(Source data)
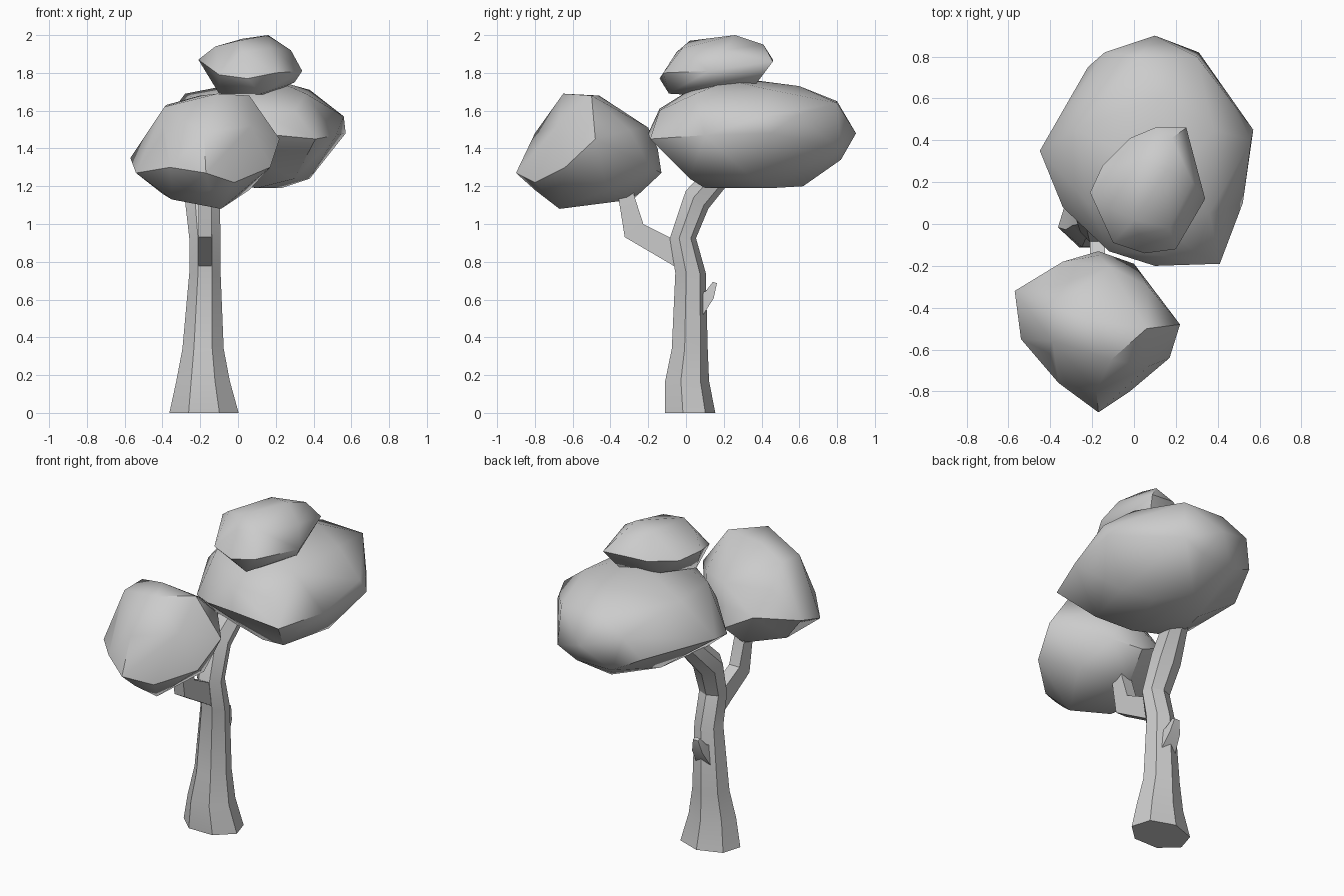
import bpy, bmesh
from math import sin, cos, pi, radians
from mathutils import Vector


def finish(bm, name, angle):
    bmesh.ops.recalc_face_normals(bm, faces=bm.faces)
    me = bpy.data.meshes.new(name)
    bm.to_mesh(me)
    bm.free()
    ob = bpy.data.objects.new(name, me)
    bpy.context.collection.objects.link(ob)
    bpy.ops.object.select_all(action='DESELECT')
    ob.select_set(True)
    bpy.context.view_layer.objects.active = ob
    bpy.ops.object.shade_smooth_by_angle(angle=radians(angle))
    return ob


def limb(name, sides, stations, phase=0.0):
    """Tube through stations (x, y, z, x radius, radius in side view, lean in degrees)."""
    bm = bmesh.new()
    rings = []
    for x, y, z, rx, r, lean in stations:
        t = radians(lean)
        ring = []
        for i in range(sides):
            a = phase + 2 * pi * i / sides
            ring.append(bm.verts.new((x + rx * cos(a), y + r * sin(a) * cos(t), z - r * sin(a) * sin(t))))
        rings.append(ring)
    for lo, hi in zip(rings, rings[1:]):
        for i in range(sides):
            j = (i + 1) % sides
            bm.faces.new((lo[i], lo[j], hi[j], hi[i]))
    bm.faces.new(rings[0][::-1])
    bm.faces.new(rings[-1])
    return finish(bm, name, 25)


def foliage(name, points, tips=()):
    """Faceted leaf clump: hull around corner points, some corners then drawn out to tips."""
    bm = bmesh.new()
    for p in points:
        bm.verts.new(p)
    bmesh.ops.convex_hull(bm, input=bm.verts)
    loose = [v for v in bm.verts if not v.link_faces]
    bmesh.ops.delete(bm, geom=loose, context='VERTS')
    for tip in tips:
        tip = Vector(tip)
        min(bm.verts, key=lambda v: (v.co - tip).length).co = tip
    if not tips:
        bmesh.ops.dissolve_limit(bm, angle_limit=radians(6), verts=bm.verts, edges=bm.edges)
    return finish(bm, name, 48)


# trunk, flared at the foot and leaning back at the top
limb("trunk", 7, [
    (-.18, .015, 0, .188, .14, 0), (-.185, .0, .17, .145, .122, 0),
    (-.185, .015, .34, .112, .10, 0), (-.175, .02, .74, .085, .085, 0),
    (-.175, -.02, .925, .085, .073, 0), (-.19, .055, 1.13, .095, .08, 38),
    (-.14, .22, 1.32, .07, .07, 40)], phase=pi / 2)

# front branch holding the lower clump
limb("front_branch", 4, [
    (-.175, -.01, .82, .05, .09, -62), (-.175, -.275, .965, .05, .085, -35),
    (-.175, -.315, 1.14, .05, .06, -8), (-.175, -.34, 1.3, .04, .05, -8)], phase=pi / 4)

# short broken twig at the back
limb("twig", 4, [
    (-.18, .055, .57, .07, .09, 58), (-.18, .125, .625, .05, .04, 40),
    (-.18, .153, .69, .025, .016, 20)], phase=pi / 4)

# large rear clump
foliage("large_foliage", [
    (.10, .90, 1.48), (.31, .82, 1.40), (.47, .58, 1.57), (.57, .45, 1.48), (.56, .40, 1.57),
    (.52, .10, 1.47), (.41, -.19, 1.45), (.10, -.20, 1.48), (-.12, -.13, 1.45),
    (-.34, .08, 1.36), (-.45, .35, 1.46), (-.22, .75, 1.42), (-.14, .82, 1.56),
    (.30, .80, 1.64), (.02, .80, 1.65), (-.28, .45, 1.69), (-.22, .10, 1.66),
    (.10, .02, 1.71), (.36, .05, 1.69), (.38, .45, 1.71), (.08, .37, 1.76),
    (.20, .23, 1.76), (.12, .60, 1.73), (.30, -.14, 1.60), (.05, -.14, 1.61),
    (.10, .10, 1.19), (.23, .45, 1.19), (.08, .62, 1.20), (.38, .35, 1.24), (-.12, .42, 1.22),
    (-.22, .12, 1.26), (.30, .02, 1.24), (.18, .82, 1.34), (-.05, .80, 1.33)])

# front clump with two drawn-out corners on its left
foliage("front_foliage", [
    (-.17, -.90, 1.27), (-.02, -.80, 1.22), (.17, -.64, 1.30), (.22, -.48, 1.45),
    (.0, -.19, 1.30), (-.17, -.13, 1.27), (-.17, -.15, 1.40), (-.34, -.18, 1.36),
    (-.47, -.33, 1.34), (-.46, -.55, 1.29), (-.44, -.45, 1.42), (-.44, -.45, 1.25),
    (-.36, -.76, 1.30), (-.18, -.80, 1.48), (-.40, -.62, 1.48), (-.38, -.30, 1.50),
    (-.39, -.56, 1.62), (-.38, -.40, 1.63), (-.11, -.65, 1.69), (.06, -.50, 1.68),
    (-.20, -.46, 1.68), (-.12, -.20, 1.51), (.07, -.30, 1.50), (.07, -.68, 1.52),
    (-.09, -.67, 1.08), (-.35, -.62, 1.13), (-.40, -.42, 1.16), (-.20, -.28, 1.13),
    (.06, -.42, 1.18), (-.15, -.80, 1.18)],
    tips=[(-.57, -.32, 1.35), (-.54, -.55, 1.27)])

# small crown clump
foliage("top_foliage", [
    (.10, .46, 1.87), (.25, .46, 1.86), (.34, .12, 1.81), (.20, -.12, 1.80), (.05, -.14, 1.77),
    (-.10, -.09, 1.79), (-.21, .15, 1.87), (-.15, .28, 1.84), (-.02, .41, 1.85),
    (-.12, .08, 1.94), (.0, .02, 1.97), (.16, .26, 2.0), (.18, .41, 1.95), (.02, .30, 1.98),
    (.28, .20, 1.92), (.17, -.02, 1.93), (.02, -.05, 1.91),
    (-.10, .04, 1.69), (.12, -.09, 1.69), (.15, .08, 1.68), (.30, .15, 1.75),
    (.20, .37, 1.74), (-.02, .28, 1.73)])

> Directions
Only the text of the records is to be reproduced exactly; skip the pictures.

> Final answer
import bpy, bmesh
from math import sin, cos, pi, radians
from mathutils import Vector


def finish(bm, name, angle):
    bmesh.ops.recalc_face_normals(bm, faces=bm.faces)
    me = bpy.data.meshes.new(name)
    bm.to_mesh(me)
    bm.free()
    ob = bpy.data.objects.new(name, me)
    bpy.context.collection.objects.link(ob)
    bpy.ops.object.select_all(action='DESELECT')
    ob.select_set(True)
    bpy.context.view_layer.objects.active = ob
    bpy.ops.object.shade_smooth_by_angle(angle=radians(angle))
    return ob


def limb(name, sides, stations, phase=0.0):
    """Tube through stations (x, y, z, x radius, radius in side view, lean in degrees)."""
    bm = bmesh.new()
    rings = []
    for x, y, z, rx, r, lean in stations:
        t = radians(lean)
        ring = []
        for i in range(sides):
            a = phase + 2 * pi * i / sides
            ring.append(bm.verts.new((x + rx * cos(a), y + r * sin(a) * cos(t), z - r * sin(a) * sin(t))))
        rings.append(ring)
    for lo, hi in zip(rings, rings[1:]):
        for i in range(sides):
            j = (i + 1) % sides
            bm.faces.new((lo[i], lo[j], hi[j], hi[i]))
    bm.faces.new(rings[0][::-1])
    bm.faces.new(rings[-1])
    return finish(bm, name, 25)


def foliage(name, points, tips=()):
    """Faceted leaf clump: hull around corner points, some corners then drawn out to tips."""
    bm = bmesh.new()
    for p in points:
        bm.verts.new(p)
    bmesh.ops.convex_hull(bm, input=bm.verts)
    loose = [v for v in bm.verts if not v.link_faces]
    bmesh.ops.delete(bm, geom=loose, context='VERTS')
    for tip in tips:
        tip = Vector(tip)
        min(bm.verts, key=lambda v: (v.co - tip).length).co = tip
    if not tips:
        bmesh.ops.dissolve_limit(bm, angle_limit=radians(6), verts=bm.verts, edges=bm.edges)
    return finish(bm, name, 48)


# trunk, flared at the foot and leaning back at the top
limb("trunk", 7, [
    (-.18, .015, 0, .188, .14, 0), (-.185, .0, .17, .145, .122, 0),
    (-.185, .015, .34, .112, .10, 0), (-.175, .02, .74, .085, .085, 0),
    (-.175, -.02, .925, .085, .073, 0), (-.19, .055, 1.13, .095, .08, 38),
    (-.14, .22, 1.32, .07, .07, 40)], phase=pi / 2)

# front branch holding the lower clump
limb("front_branch", 4, [
    (-.175, -.01, .82, .05, .09, -62), (-.175, -.275, .965, .05, .085, -35),
    (-.175, -.315, 1.14, .05, .06, -8), (-.175, -.34, 1.3, .04, .05, -8)], phase=pi / 4)

# short broken twig at the back
limb("twig", 4, [
    (-.18, .055, .57, .07, .09, 58), (-.18, .125, .625, .05, .04, 40),
    (-.18, .153, .69, .025, .016, 20)], phase=pi / 4)

# large rear clump
foliage("large_foliage", [
    (.10, .90, 1.48), (.31, .82, 1.40), (.47, .58, 1.57), (.57, .45, 1.48), (.56, .40, 1.57),
    (.52, .10, 1.47), (.41, -.19, 1.45), (.10, -.20, 1.48), (-.12, -.13, 1.45),
    (-.34, .08, 1.36), (-.45, .35, 1.46), (-.22, .75, 1.42), (-.14, .82, 1.56),
    (.30, .80, 1.64), (.02, .80, 1.65), (-.28, .45, 1.69), (-.22, .10, 1.66),
    (.10, .02, 1.71), (.36, .05, 1.69), (.38, .45, 1.71), (.08, .37, 1.76),
    (.20, .23, 1.76), (.12, .60, 1.73), (.30, -.14, 1.60), (.05, -.14, 1.61),
    (.10, .10, 1.19), (.23, .45, 1.19), (.08, .62, 1.20), (.38, .35, 1.24), (-.12, .42, 1.22),
    (-.22, .12, 1.26), (.30, .02, 1.24), (.18, .82, 1.34), (-.05, .80, 1.33)])

# front clump with two drawn-out corners on its left
foliage("front_foliage", [
    (-.17, -.90, 1.27), (-.02, -.80, 1.22), (.17, -.64, 1.30), (.22, -.48, 1.45),
    (.0, -.19, 1.30), (-.17, -.13, 1.27), (-.17, -.15, 1.40), (-.34, -.18, 1.36),
    (-.47, -.33, 1.34), (-.46, -.55, 1.29), (-.44, -.45, 1.42), (-.44, -.45, 1.25),
    (-.36, -.76, 1.30), (-.18, -.80, 1.48), (-.40, -.62, 1.48), (-.38, -.30, 1.50),
    (-.39, -.56, 1.62), (-.38, -.40, 1.63), (-.11, -.65, 1.69), (.06, -.50, 1.68),
    (-.20, -.46, 1.68), (-.12, -.20, 1.51), (.07, -.30, 1.50), (.07, -.68, 1.52),
    (-.09, -.67, 1.08), (-.35, -.62, 1.13), (-.40, -.42, 1.16), (-.20, -.28, 1.13),
    (.06, -.42, 1.18), (-.15, -.80, 1.18)],
    tips=[(-.57, -.32, 1.35), (-.54, -.55, 1.27)])

# small crown clump
foliage("top_foliage", [
    (.10, .46, 1.87), (.25, .46, 1.86), (.34, .12, 1.81), (.20, -.12, 1.80), (.05, -.14, 1.77),
    (-.10, -.09, 1.79), (-.21, .15, 1.87), (-.15, .28, 1.84), (-.02, .41, 1.85),
    (-.12, .08, 1.94), (.0, .02, 1.97), (.16, .26, 2.0), (.18, .41, 1.95), (.02, .30, 1.98),
    (.28, .20, 1.92), (.17, -.02, 1.93), (.02, -.05, 1.91),
    (-.10, .04, 1.69), (.12, -.09, 1.69), (.15, .08, 1.68), (.30, .15, 1.75),
    (.20, .37, 1.74), (-.02, .28, 1.73)])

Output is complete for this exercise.